Answer. OIG indicated that the reason for delays was that personnel were not following operating guide procedures. Each of our 10 regional offices has assigned a "death match coordinator" who is responsible for monitoring compliance with procedural instructions for processing death alerts.

Although OIG recommended that SSA authorize only nonsupervisory management to delete or change death alert information, SSA did not agree that non-supervisory personnel is the best control point. SSA is developing procedures which will require regional security officers to use death alerts to monitor changes and deletions.


Question. The OIG recently completed a review of problems associated with posting earnings to Social Security records because of the worker's name or Social Security number. This is a serious problem because if earnings are not posted, workers do not receive credit for work that could eventually entitle them to Social

Security benefits or that may affect the amount of their benefits. The review showed that SSA's systems are only marginally effective in resolving the problems. The OIG made 29 recommendations that should substantially improve SSA's capability for posting these earnings.

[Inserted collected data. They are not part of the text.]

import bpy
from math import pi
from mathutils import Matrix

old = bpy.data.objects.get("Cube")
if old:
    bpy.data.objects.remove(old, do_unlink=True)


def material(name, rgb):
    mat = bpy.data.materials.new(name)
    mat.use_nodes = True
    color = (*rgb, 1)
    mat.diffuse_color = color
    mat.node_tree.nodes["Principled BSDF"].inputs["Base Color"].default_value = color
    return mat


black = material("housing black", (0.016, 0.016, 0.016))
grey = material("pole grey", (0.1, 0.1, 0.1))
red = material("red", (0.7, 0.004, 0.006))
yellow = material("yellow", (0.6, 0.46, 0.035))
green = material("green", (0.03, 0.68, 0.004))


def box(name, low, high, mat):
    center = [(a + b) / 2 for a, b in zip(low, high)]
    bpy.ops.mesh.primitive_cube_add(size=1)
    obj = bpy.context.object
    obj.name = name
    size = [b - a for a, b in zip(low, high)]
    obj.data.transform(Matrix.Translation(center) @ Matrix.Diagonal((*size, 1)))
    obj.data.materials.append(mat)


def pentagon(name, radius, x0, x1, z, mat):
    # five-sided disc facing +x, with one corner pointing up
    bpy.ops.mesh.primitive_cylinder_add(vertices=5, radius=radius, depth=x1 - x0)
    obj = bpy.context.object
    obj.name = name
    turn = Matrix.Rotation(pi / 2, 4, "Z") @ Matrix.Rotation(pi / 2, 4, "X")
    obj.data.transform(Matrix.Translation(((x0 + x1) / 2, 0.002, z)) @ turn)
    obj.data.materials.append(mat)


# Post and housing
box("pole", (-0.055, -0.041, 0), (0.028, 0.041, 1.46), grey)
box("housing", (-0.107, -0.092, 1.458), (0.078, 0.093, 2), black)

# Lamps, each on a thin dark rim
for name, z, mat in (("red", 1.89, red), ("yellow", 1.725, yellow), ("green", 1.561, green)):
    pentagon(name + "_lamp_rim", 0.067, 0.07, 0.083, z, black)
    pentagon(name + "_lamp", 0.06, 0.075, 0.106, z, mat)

What action does SSA plan to take to improve the posting of workers' earnings?

Answer. We feel very keenly the responsibility to post earnings accurately, and we are always striving to do it better. We realize some of the methods for resolving Social Security number and name errors in wage reporting have shortcomings, and we are making improvements. One of our major initiatives in this area is the earnings modernization project. We are including systems enhancements to resolve some of the problems.

We agree with the OIG recommendations. In fact, a workgroup we set up earlier presented similar ideas. Some of the actions we taking to implement them are:


designing improved correspondence forms to elicit better
responses from employers and employees;

evaluating our present computer applications to be sure the
system is working efficiently;

electronically processing workloads that were done manually-for example, the Zoning Improvement Plan (ZIP) Code exception workload;

setting up tighter controls for transmitting earnings tapes, minimizing the chances that data will be posted late;


screening undeliverable mail sent to employees and employers so that it can be re-routed quickly; and

[ocr errors]

expanding our public education program to make more people
aware of how important it is to report accurate earnings.


Question. SSA's "800" telephone system has been the focus of much congressional interest stemming from complaints from the public. The OIG recommended that SSA consolidate its "800" centers to give SSA flexibility with staffing and technology for service improvements. Documentation on planning efforts at SSA indicated that it was aware of the advantages of physically consolidating small centers into fewer sites with larger staffs. Therefore, what steps has SSA taken to consolidate small centers into larger ones and what time frame has been established for completion of the consolidation?

Answer. Planning is underway at the executive level within SSA to develop a framework for delivering "800" number service in the next 3-5 years. The workgroup is considering the best ways to provide staffing flexibility, maximize the use of technology and improve productivity. As part of this effort, the workgroup is evaluating the impact of changes on costs under FTS2000.

As you

« PreviousContinue »